- [TASK DIRECTIONS] Having found the line that contains "const plate = extrudeUp(new", please retype only it and every line after it up to the end of the entries, exactly as written.

▬▬▬▬▬▬▬▬▬▬

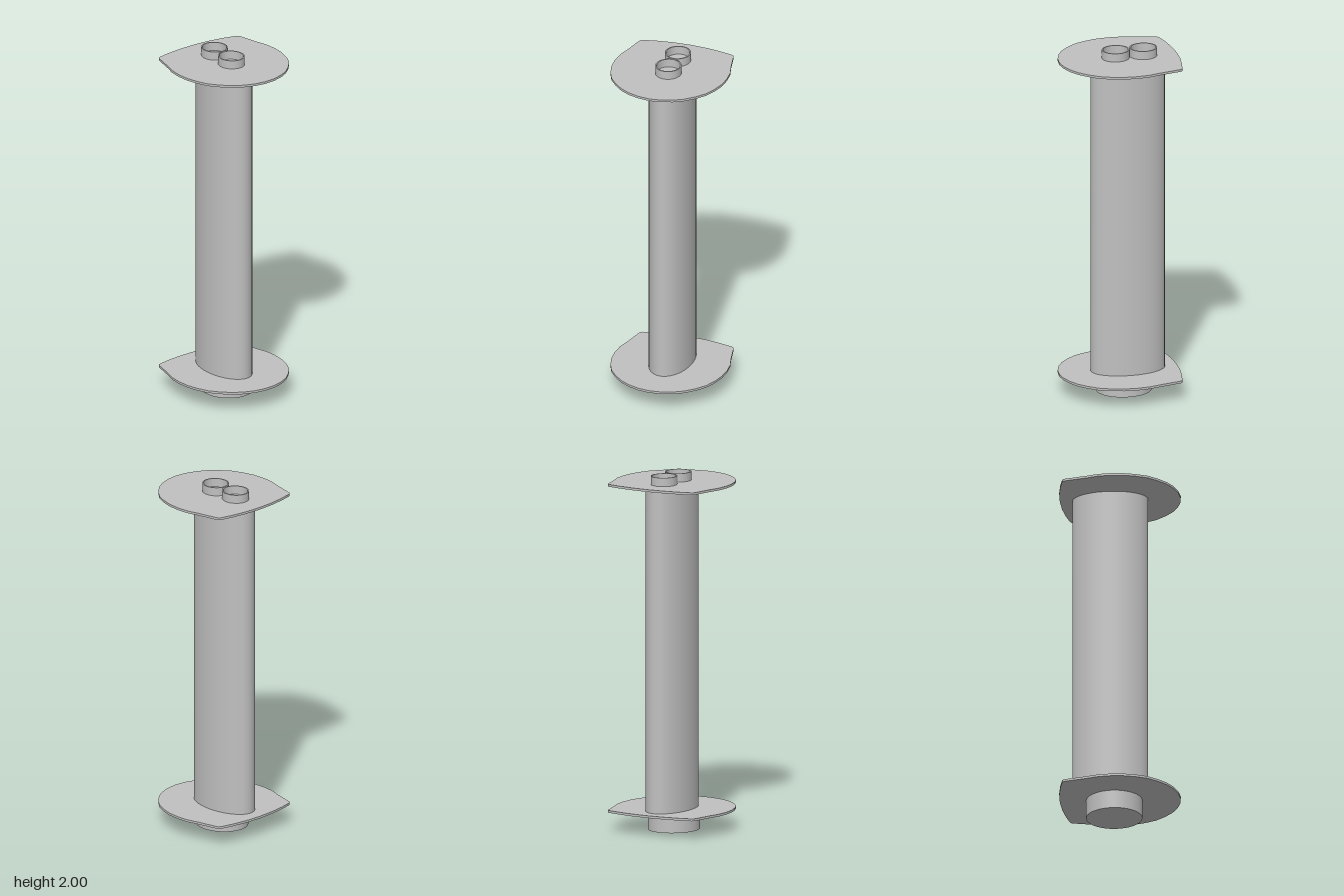
import * as THREE from 'three';
import { toCreasedNormals } from 'three/addons/utils/BufferGeometryUtils.js';

const metal = new THREE.MeshStandardMaterial({ color: 0xc0c0c0 });
metal.name = 'plain grey';

// Half of the plate outline as (x, z), from front to back
const halfOutline = [
  [0, 0.335], [0.066, 0.327], [0.129, 0.306], [0.184, 0.274], [0.234, 0.228],
  [0.277, 0.175], [0.304, 0.114], [0.323, 0.045], [0.329, -0.028], [0.323, -0.1],
  [0.304, -0.166], [0.278, -0.28], [0.274, -0.292], [0.264, -0.301],
  [0.19, -0.318], [0.1, -0.331], [0, -0.336],
];

// Extrudes a plan shape upward, with plan y pointing to -z
function extrudeUp(shape, height) {
  const g = new THREE.ExtrudeGeometry(shape, { depth: height, bevelEnabled: false, curveSegments: 40 });
  g.rotateX(-Math.PI / 2);
  return toCreasedNormals(g, 0.6);
}

function addMesh(group, name, geometry, y, z) {
  const mesh = new THREE.Mesh(geometry, metal);
  mesh.name = name;
  mesh.position.set(0, y, z);
  group.add(mesh);
}

// Upright elliptical cylinder standing on its base
function ellipticalColumn(rx, rz, height) {
  return new THREE.CylinderGeometry(1, 1, height, 40).scale(rx, 1, rz).translate(0, height / 2, 0);
}

export function createModel() {
  const group = new THREE.Group();
  group.name = 'flangedColumn';

  // Foot and main column
  addMesh(group, 'foot', ellipticalColumn(0.14, 0.156, 0.108), 0, -0.034);
  addMesh(group, 'column', ellipticalColumn(0.12, 0.21, 1.83), 0.115, -0.056);

  // End plates
  const mirrored = halfOutline.slice(1, -1).reverse().map(([x, z]) => [-x, z]);
  const outline = [...halfOutline, ...mirrored].map(([x, z]) => new THREE.Vector2(x, -z));
  const plate = extrudeUp(new THREE.Shape(outline), 0.013);
  addMesh(group, 'bottomPlate', plate, 0.106, 0);
  addMesh(group, 'topPlate', plate, 1.939, 0);

  // Two hollow collars on the top plate
  const ring = new THREE.Shape().absellipse(0, 0, 0.072, 0.077, 0, Math.PI * 2);
  ring.holes.push(new THREE.Path().absellipse(0, 0, 0.065, 0.07, 0, Math.PI * 2));
  const collar = extrudeUp(ring, 0.05);
  addMesh(group, 'frontCollar', collar, 1.95, 0.013);
  addMesh(group, 'backCollar', collar, 1.95, -0.145);

  return group;
}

▬▬▬▬▬▬▬▬▬▬

- [ANSWER TO THIS PROBLEM]
  const plate = extrudeUp(new THREE.Shape(outline), 0.013);
  addMesh(group, 'bottomPlate', plate, 0.106, 0);
  addMesh(group, 'topPlate', plate, 1.939, 0);

  // Two hollow collars on the top plate
  const ring = new THREE.Shape().absellipse(0, 0, 0.072, 0.077, 0, Math.PI * 2);
  ring.holes.push(new THREE.Path().absellipse(0, 0, 0.065, 0.07, 0, Math.PI * 2));
  const collar = extrudeUp(ring, 0.05);
  addMesh(group, 'frontCollar', collar, 1.95, 0.013);
  addMesh(group, 'backCollar', collar, 1.95, -0.145);

  return group;
}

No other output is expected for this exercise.